▸ AIM OF THE EXERCISE:
Keep only the lines of the material below that contain the word "name". Copy those lines.

▸ SUPPLIED ENTRIES:
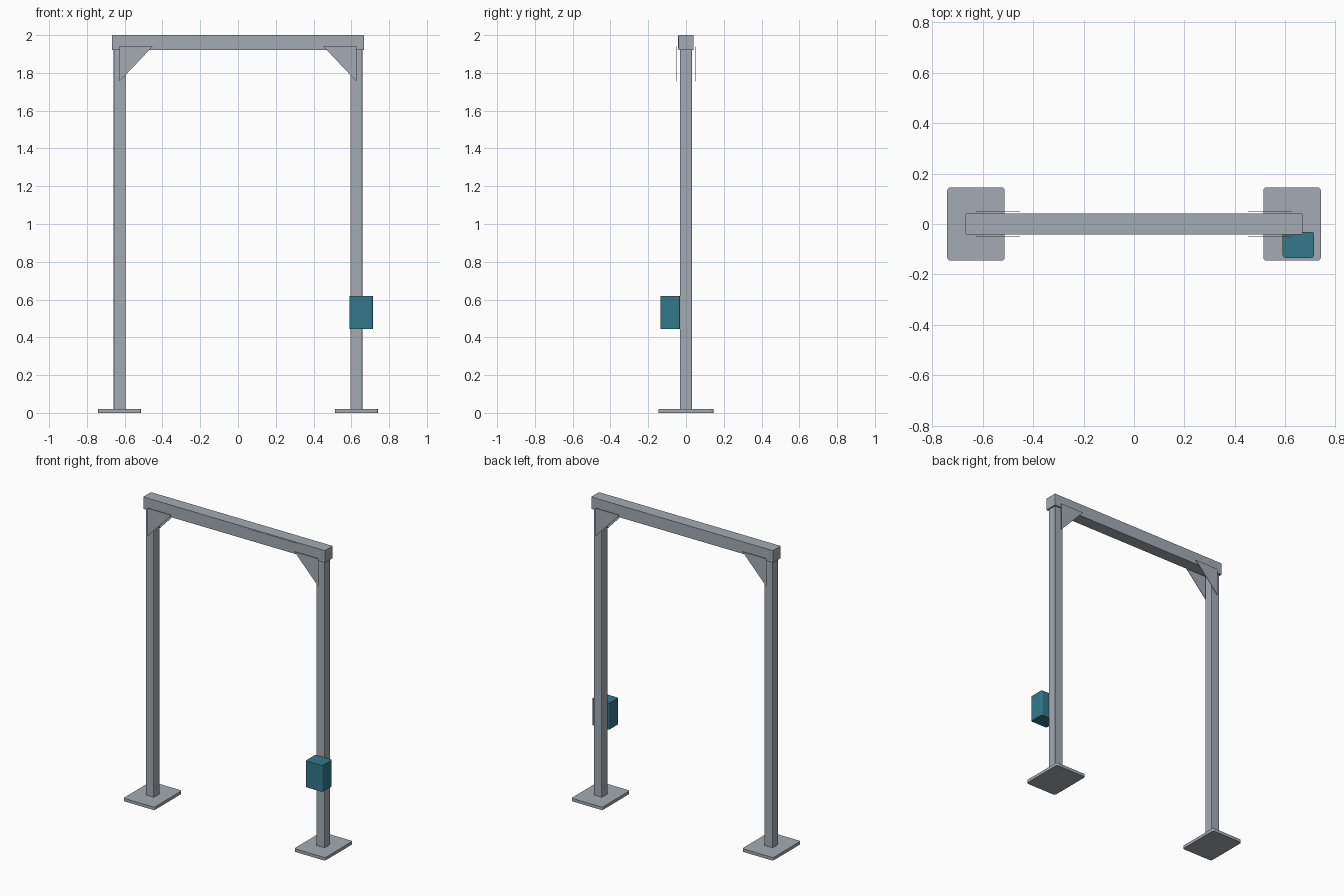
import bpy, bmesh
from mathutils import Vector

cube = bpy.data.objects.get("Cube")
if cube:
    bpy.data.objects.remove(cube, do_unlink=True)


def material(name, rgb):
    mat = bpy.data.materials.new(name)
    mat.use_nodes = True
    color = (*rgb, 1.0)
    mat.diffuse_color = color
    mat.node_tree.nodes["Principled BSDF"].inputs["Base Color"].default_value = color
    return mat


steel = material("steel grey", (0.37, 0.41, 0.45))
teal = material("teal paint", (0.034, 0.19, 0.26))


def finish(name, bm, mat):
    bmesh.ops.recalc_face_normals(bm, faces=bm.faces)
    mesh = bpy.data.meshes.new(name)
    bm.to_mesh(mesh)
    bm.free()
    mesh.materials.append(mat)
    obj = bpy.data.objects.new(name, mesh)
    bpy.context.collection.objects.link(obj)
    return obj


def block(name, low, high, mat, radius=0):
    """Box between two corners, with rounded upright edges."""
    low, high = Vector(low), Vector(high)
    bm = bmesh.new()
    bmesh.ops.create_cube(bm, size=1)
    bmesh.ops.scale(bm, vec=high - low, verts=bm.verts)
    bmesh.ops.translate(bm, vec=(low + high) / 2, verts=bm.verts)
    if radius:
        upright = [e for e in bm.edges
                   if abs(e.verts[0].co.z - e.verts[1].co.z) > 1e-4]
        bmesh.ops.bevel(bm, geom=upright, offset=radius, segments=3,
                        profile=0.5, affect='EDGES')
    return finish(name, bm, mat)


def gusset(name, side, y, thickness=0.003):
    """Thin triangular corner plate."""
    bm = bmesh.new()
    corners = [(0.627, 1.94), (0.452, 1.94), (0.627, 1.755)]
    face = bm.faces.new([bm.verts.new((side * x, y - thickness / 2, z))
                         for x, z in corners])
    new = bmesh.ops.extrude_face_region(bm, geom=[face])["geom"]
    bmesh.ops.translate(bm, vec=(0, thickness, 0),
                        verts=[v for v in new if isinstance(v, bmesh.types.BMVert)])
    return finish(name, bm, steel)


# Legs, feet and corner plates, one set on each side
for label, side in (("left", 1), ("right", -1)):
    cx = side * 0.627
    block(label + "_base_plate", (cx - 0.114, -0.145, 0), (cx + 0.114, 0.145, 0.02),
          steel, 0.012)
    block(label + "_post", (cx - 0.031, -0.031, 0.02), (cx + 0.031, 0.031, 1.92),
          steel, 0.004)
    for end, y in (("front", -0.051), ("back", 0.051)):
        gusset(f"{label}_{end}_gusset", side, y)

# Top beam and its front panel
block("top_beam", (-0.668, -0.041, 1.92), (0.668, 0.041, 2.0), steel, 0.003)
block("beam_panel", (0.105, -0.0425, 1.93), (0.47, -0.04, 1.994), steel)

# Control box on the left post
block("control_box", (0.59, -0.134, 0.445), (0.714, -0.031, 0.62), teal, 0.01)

▸ OUTPUT FOR THIS TASK:
def material(name, rgb):
    mat = bpy.data.materials.new(name)
def finish(name, bm, mat):
    mesh = bpy.data.meshes.new(name)
    obj = bpy.data.objects.new(name, mesh)
def block(name, low, high, mat, radius=0):
    return finish(name, bm, mat)
def gusset(name, side, y, thickness=0.003):
    return finish(name, bm, steel)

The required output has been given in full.